6 Faculty of Veterinary and Agricultural Sciences, The University of Melbourne, 4 Water Street, Creswick Victoria 3363, Australia

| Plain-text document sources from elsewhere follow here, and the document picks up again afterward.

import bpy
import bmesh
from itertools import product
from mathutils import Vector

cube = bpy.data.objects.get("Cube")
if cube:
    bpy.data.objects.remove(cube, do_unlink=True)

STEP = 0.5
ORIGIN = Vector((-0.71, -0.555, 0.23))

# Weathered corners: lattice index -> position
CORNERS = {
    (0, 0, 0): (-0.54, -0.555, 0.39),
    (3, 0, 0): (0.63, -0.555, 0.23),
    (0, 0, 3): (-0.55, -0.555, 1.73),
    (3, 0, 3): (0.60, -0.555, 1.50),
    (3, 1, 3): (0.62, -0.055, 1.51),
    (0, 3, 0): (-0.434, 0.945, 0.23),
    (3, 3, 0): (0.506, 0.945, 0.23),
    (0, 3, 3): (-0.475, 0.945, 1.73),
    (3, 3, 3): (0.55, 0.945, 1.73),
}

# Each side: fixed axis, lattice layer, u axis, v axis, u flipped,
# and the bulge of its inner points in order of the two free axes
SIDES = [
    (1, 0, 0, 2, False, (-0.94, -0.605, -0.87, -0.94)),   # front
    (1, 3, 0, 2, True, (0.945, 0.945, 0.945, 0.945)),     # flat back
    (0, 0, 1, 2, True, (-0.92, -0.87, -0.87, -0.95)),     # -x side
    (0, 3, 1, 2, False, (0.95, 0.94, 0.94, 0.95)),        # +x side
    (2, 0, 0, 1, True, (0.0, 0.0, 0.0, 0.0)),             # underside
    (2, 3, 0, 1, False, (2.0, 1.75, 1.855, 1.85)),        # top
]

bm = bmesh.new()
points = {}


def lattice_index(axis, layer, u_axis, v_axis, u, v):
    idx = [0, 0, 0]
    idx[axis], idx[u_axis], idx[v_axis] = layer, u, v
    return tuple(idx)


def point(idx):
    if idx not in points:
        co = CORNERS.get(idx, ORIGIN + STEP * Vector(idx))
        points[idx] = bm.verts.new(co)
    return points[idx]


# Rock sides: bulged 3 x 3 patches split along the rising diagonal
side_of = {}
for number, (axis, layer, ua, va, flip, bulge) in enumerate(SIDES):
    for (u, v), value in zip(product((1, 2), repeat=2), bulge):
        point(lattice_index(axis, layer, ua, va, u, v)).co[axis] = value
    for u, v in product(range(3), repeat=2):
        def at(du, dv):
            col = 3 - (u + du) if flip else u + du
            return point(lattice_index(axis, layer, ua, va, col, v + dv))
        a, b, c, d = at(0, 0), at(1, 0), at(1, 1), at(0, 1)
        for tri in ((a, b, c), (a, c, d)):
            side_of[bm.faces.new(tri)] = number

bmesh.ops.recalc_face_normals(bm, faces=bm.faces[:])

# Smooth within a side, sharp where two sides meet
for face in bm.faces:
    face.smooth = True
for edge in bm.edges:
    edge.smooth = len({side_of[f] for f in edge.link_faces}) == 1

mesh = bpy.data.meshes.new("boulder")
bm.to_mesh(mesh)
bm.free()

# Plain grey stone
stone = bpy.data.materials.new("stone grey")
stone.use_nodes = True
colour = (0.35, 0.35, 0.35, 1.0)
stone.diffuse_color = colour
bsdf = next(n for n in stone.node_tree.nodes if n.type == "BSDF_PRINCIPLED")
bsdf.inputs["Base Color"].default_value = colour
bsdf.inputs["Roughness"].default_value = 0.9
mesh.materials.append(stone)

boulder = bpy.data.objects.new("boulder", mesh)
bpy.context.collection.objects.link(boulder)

The effects of elevated atmospheric carbon dioxide on grain quality are well known to be generally negative for human nutrition with reduced concentration of many nutrients such as zinc, iron and proteins. Recent crop simulation models have shown satisfactory performance in terms of growth and yield against experimental data in Australia that have raised the atmospheric CO2. However, the simulation of the reduced concentration of nitrogen whilst reflecting an apparent dilution masks some more fundamental processes that are not modelled properly. There are over 30 wheat crop simulation models used globally to address various agronomic questions, but few model grain quality parameters. A recent review identified that about half of the 30 models simulated grain N concentration but only two simulated the composition of protein within the grain. The accumulation of grain N is described differently in different models, for example the popular Australian wheat crop model (APSIM-Wheat) allows the rate on N transfer to the grain N to be controlled by factors including high temperature and terminal drought. However, to date elevated CO2 does not directly influence the rate of N accumulation in the grain in APSIM-Wheat or other commonly used crop models. To model the additional effects of elevated CO2 on grain N beyond dilution, there is a need to account for the lower demand for N translocation to grain under these conditions. We propose a new mechanistic model that allows such demands to be altered under elevated CO2 along with other environmental factors.